Australia’s consul-general to Britain has already spoken to Assange, arrested in London Tuesday on a warrant seeking his extradition to Sweden on sex assault charges, while diplomats attended his court hearing, officials said.
“We have confirmed that we’ll provide (consular support), as we’d do for all Australian citizens,” Rudd said a day after his boss Prime Minister Julia Gillard branded WikiLeaks’ publication of leaked diplomatic cables “grossly irresponsible.”
“We’ll be providing him with a letter soon which indicates we’ll be prepared to provide consular visits and any other level of consular support concerning his well-being and his legal rights,” Rudd said on commercial television.
His comments came hours after Assange turned himself in on charges his lawyers have branded politically motivated as his organization’s snowballing revelations sowed panic and fury in governments across the world.
In an opinion piece written before his arrest and published in the Australian newspaper on Wednesday, Assange tore into the Australian government for turning on him and backing US claims that his revelations were illegal.
“Australians should observe with no pride the disgraceful pandering to (calls by US figures for Assange to be hunted down) by the Prime Minister Julia Gillard and her government,” he wrote.
“The powers of the Australian government appear to be fully at the disposal of the US as to whether to cancel my Australian passport or to spy on or harass WikiLeaks supporters.
“We are the underdogs. The Gillard government is trying to shoot the messenger because it doesn’t want the truth revealed, including information about its own diplomatic and political dealings.”
Rudd vowed to defend Assange’s rights even as confidential US diplomatic cables released by WikiLeaks painted an unflattering picture of the former prime minister as an impulsive “control freak” who had made diplomatic blunders.
Trump ramps up new Twitter attack on four female Democratic lawmakers — raging they are ‘weak & insecure’
Faced with a continuing firestorm over last Sunday's racist Twitter attack on four Democratic lawmakers -- who all happen to be women of color -- President Donald Trump was again returned to Twitter to attack the women instead of letting the issue die.
Moments after he used Twitter to attack the Washington Post for reporting on the turmoil he created -- which has been unversally condemned by Democrats and conservatives alike -- the president thought it was a good time to add fuel to the fire.

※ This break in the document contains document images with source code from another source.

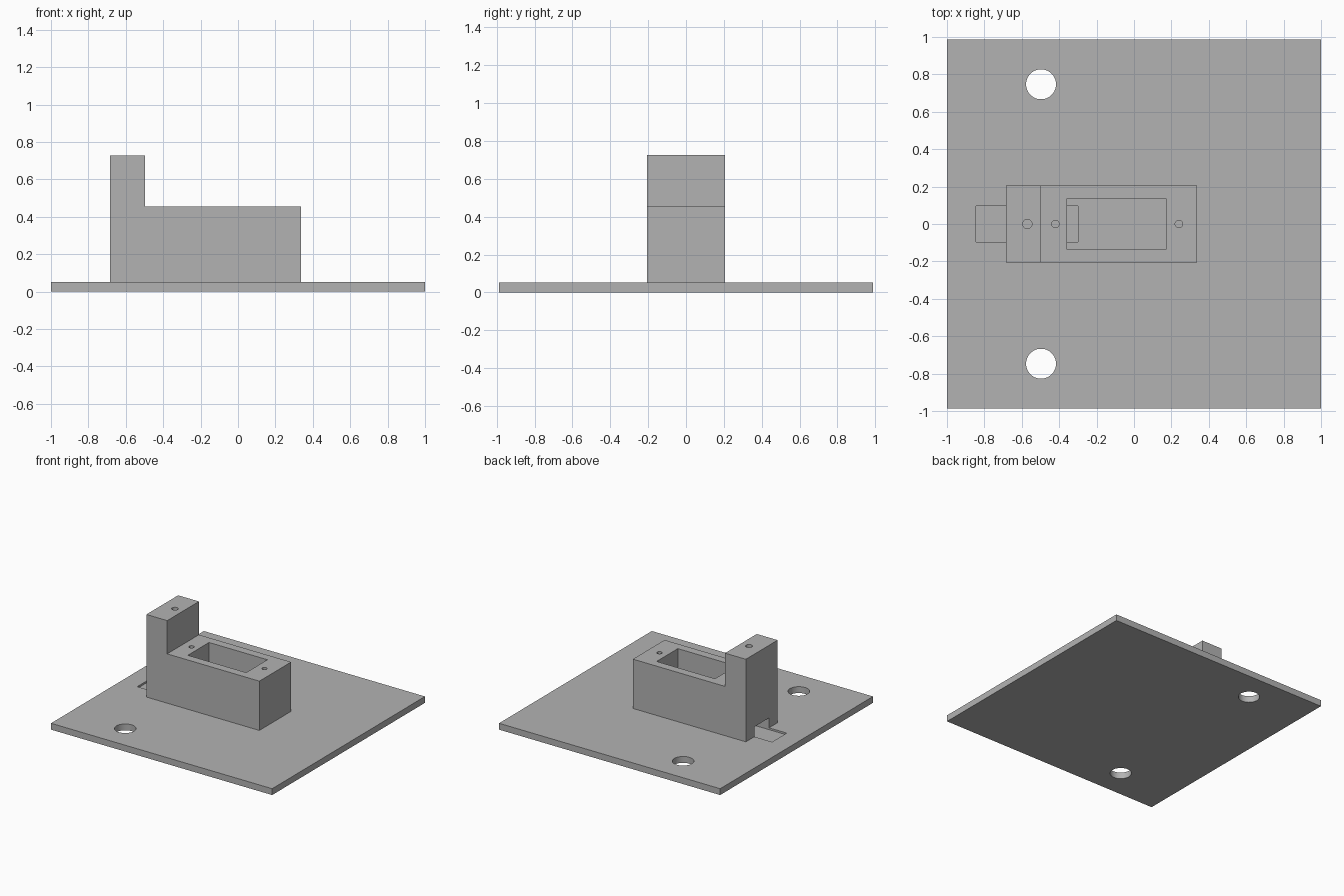
import bpy, bmesh
from mathutils import Matrix

default = bpy.data.objects.get("Cube")
if default:
    bpy.data.objects.remove(default, do_unlink=True)

GREY = (0.45, 0.45, 0.45, 1.0)
grey = bpy.data.materials.new("matte_grey")
grey.use_nodes = True
grey.diffuse_color = GREY
bsdf = next(n for n in grey.node_tree.nodes if n.type == "BSDF_PRINCIPLED")
bsdf.inputs["Base Color"].default_value = GREY

PLATE_TOP, SHELF, TOWER_TOP = 0.052, 0.455, 0.727


def finish(name, bm):
    bmesh.ops.recalc_face_normals(bm, faces=bm.faces)
    mesh = bpy.data.meshes.new(name)
    bm.to_mesh(mesh)
    bm.free()
    mesh.materials.append(grey)
    obj = bpy.data.objects.new(name, mesh)
    bpy.context.collection.objects.link(obj)
    return obj


def box(name, x, y, z):
    """Box from (min, max) ranges."""
    bm = bmesh.new()
    size = Matrix.Diagonal((x[1] - x[0], y[1] - y[0], z[1] - z[0], 1))
    centre = Matrix.Translation((sum(x) / 2, sum(y) / 2, sum(z) / 2))
    bmesh.ops.create_cube(bm, size=1, matrix=centre @ size)
    return finish(name, bm)


def rod(name, x, y, radius, z):
    """Upright cylinder spanning the z range."""
    bm = bmesh.new()
    bmesh.ops.create_cone(bm, cap_ends=True, segments=48, radius1=radius, radius2=radius,
                          depth=z[1] - z[0], matrix=Matrix.Translation((x, y, sum(z) / 2)))
    return finish(name, bm)


def cut(target, cutters):
    """Subtract every cutter, bake the result, then remove the cutters."""
    for c in cutters:
        c.hide_render = True
        mod = target.modifiers.new("cut", "BOOLEAN")
        mod.operation, mod.solver, mod.object = "DIFFERENCE", "EXACT", c
    graph = bpy.context.evaluated_depsgraph_get()
    baked = bpy.data.meshes.new_from_object(target.evaluated_get(graph))
    target.modifiers.clear()
    target.data = baked
    for c in cutters:
        bpy.data.objects.remove(c, do_unlink=True)


# Base plate with two mounting holes and a shallow cable groove
base = box("base_plate", (-1, 1), (-0.987, 0.987), (0, PLATE_TOP))
cutters = [rod("hole_cutter", -0.497, side * 0.747, 0.08, (-0.1, 0.2)) for side in (-1, 1)]
cutters.append(box("groove_cutter", (-0.845, -0.3), (-0.095, 0.095), (0.037, 0.2)))
cut(base, cutters)

# L-shaped housing: low body with a tower at its right end
profile = [(-0.685, PLATE_TOP), (0.337, PLATE_TOP), (0.337, SHELF),
           (-0.497, SHELF), (-0.497, TOWER_TOP), (-0.685, TOWER_TOP)]
bm = bmesh.new()
face = bm.faces.new([bm.verts.new((x, -0.205, z)) for x, z in profile])
extruded = bmesh.ops.extrude_face_region(bm, geom=[face])["geom"]
bmesh.ops.translate(bm, vec=(0, 0.41, 0),
                    verts=[v for v in extruded if isinstance(v, bmesh.types.BMVert)])
housing = finish("housing", bm)

# Open pocket, cable passage and screw holes
cut(housing, [
    box("pocket_cutter", (-0.358, 0.17), (-0.137, 0.137), (0, 0.6)),
    box("passage_cutter", (-0.8, -0.3), (-0.095, 0.095), (0, 0.133)),
    rod("screw_cutter", -0.42, 0, 0.02, (0.2, 0.6)),
    rod("screw_cutter", 0.24, 0, 0.02, (0.2, 0.6)),
    rod("screw_cutter", -0.57, 0, 0.025, (0.45, 0.9)),
])

# Smooth only the round hole walls
for obj in (base, housing):
    bpy.ops.object.select_all(action="DESELECT")
    obj.select_set(True)
    bpy.context.view_layer.objects.active = obj
    bpy.ops.object.shade_smooth_by_angle()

Trump launches furious attack on Washington Post for new report about his racist tweet debacle: ‘Presidential harassment!’
President Donald Trump launched yet another attack on the Washington Post on Sunday morning, accusing the paper of "Presidential harassment!" for reporting on the fall-out from his racist tweets and his equally racist rally in North Carolina.
Responding to the Post's report that Kellyanne Conway was forced to tell the president that he had set off a firestorm last Sunday with his tweets attacking four Democratic lawmakers, the president pushed back using his old stand-by: "Fake News."
Fox News’ Geraldo Rivera turns his back on Trump after racist furor: His ‘critics were much more right than I’
Deep in a report on the fissures Donald Trump created between himself and some of his defenders, after he launched a racist attack on four Democratic lawmakers that led to an equally racist chant at a North Carolina presidential rally, Fox News contributor Gerald Rivera admitted that he now finds it near impossible to defend the president.
In an interview with the New York Times that came after Rivera blew up on a fellow Fox News host over the "send her back" chant aimed at Rep. Ilhan Omar (D-MN) the longtime Fox personality said he has all but given up on Trump.